Data records:
────

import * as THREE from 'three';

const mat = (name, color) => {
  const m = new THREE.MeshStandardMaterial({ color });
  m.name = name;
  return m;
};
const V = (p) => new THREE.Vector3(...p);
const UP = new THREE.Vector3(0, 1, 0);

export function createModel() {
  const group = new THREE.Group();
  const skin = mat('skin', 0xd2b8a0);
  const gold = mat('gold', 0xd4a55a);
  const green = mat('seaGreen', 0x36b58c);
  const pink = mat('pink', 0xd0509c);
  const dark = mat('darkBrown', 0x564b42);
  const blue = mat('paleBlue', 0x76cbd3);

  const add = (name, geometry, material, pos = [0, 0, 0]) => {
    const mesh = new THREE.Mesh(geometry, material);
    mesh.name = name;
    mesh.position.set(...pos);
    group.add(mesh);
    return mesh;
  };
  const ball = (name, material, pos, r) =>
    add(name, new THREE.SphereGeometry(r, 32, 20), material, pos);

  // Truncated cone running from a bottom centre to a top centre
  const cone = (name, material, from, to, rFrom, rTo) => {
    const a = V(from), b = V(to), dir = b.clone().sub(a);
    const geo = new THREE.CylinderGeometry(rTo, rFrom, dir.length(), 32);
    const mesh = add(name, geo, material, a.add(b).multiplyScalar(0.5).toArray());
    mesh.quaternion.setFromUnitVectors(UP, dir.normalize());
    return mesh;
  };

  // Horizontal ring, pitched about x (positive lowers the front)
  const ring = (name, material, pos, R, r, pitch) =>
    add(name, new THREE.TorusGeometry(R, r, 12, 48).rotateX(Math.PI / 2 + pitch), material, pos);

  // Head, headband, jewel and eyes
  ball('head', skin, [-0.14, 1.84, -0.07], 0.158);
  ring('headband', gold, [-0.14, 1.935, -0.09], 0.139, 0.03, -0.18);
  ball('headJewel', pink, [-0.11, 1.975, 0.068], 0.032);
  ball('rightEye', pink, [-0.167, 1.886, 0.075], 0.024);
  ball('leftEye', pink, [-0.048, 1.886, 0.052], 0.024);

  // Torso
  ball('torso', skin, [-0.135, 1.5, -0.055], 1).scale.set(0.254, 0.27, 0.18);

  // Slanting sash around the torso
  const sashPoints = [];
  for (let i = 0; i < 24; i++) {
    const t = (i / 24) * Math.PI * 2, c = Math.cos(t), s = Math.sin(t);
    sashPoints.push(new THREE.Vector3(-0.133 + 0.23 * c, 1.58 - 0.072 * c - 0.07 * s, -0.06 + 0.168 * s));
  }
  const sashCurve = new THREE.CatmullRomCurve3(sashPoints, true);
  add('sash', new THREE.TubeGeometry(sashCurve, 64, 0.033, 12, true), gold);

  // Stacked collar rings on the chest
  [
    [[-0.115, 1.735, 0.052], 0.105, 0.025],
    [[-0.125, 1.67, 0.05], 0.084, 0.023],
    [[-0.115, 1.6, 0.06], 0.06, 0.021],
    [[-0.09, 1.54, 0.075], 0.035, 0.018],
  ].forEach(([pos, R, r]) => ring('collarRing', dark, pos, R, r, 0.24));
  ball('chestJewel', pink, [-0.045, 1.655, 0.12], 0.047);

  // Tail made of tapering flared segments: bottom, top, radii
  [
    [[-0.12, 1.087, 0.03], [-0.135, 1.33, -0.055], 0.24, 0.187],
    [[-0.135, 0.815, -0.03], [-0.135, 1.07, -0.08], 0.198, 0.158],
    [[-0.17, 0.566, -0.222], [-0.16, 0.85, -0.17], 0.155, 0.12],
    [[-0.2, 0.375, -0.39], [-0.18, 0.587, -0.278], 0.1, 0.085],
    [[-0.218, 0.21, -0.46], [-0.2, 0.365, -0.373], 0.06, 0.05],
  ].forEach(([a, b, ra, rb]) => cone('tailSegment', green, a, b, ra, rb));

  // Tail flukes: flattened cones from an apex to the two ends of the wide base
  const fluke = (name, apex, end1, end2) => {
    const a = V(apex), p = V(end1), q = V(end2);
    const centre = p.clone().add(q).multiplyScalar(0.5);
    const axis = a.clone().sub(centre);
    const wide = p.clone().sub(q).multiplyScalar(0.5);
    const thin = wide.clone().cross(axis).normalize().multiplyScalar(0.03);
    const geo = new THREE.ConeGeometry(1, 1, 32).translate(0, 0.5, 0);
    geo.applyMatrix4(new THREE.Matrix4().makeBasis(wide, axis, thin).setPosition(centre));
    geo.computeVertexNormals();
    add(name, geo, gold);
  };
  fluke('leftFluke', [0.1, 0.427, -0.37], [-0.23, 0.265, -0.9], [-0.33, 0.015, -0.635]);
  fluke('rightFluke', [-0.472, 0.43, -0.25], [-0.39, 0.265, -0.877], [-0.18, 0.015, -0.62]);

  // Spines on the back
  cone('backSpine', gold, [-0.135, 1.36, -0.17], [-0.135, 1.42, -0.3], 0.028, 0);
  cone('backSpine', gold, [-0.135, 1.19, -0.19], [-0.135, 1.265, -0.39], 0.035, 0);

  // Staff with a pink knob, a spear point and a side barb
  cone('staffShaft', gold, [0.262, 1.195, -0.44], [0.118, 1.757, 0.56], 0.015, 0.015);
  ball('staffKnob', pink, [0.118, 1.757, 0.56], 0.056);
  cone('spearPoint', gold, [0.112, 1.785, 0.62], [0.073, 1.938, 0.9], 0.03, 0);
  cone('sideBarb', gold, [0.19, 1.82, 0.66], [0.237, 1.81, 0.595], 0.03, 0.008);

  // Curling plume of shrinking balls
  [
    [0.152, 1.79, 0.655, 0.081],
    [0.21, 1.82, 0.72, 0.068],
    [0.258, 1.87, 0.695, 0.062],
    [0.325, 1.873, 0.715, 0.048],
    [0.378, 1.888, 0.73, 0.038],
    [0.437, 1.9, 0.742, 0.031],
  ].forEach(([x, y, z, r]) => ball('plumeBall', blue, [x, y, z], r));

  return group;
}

────

Your answer should be the lines above, from the line containing "a top centre" up to and including the line containing "ball('rightEye', pink, [-0.167, 1.886, 0.075], 0.024);", reproduced exactly and with nothing else.

  // Truncated cone running from a bottom centre to a top centre
  const cone = (name, material, from, to, rFrom, rTo) => {
    const a = V(from), b = V(to), dir = b.clone().sub(a);
    const geo = new THREE.CylinderGeometry(rTo, rFrom, dir.length(), 32);
    const mesh = add(name, geo, material, a.add(b).multiplyScalar(0.5).toArray());
    mesh.quaternion.setFromUnitVectors(UP, dir.normalize());
    return mesh;
  };

  // Horizontal ring, pitched about x (positive lowers the front)
  const ring = (name, material, pos, R, r, pitch) =>
    add(name, new THREE.TorusGeometry(R, r, 12, 48).rotateX(Math.PI / 2 + pitch), material, pos);

  // Head, headband, jewel and eyes
  ball('head', skin, [-0.14, 1.84, -0.07], 0.158);
  ring('headband', gold, [-0.14, 1.935, -0.09], 0.139, 0.03, -0.18);
  ball('headJewel', pink, [-0.11, 1.975, 0.068], 0.032);
  ball('rightEye', pink, [-0.167, 1.886, 0.075], 0.024);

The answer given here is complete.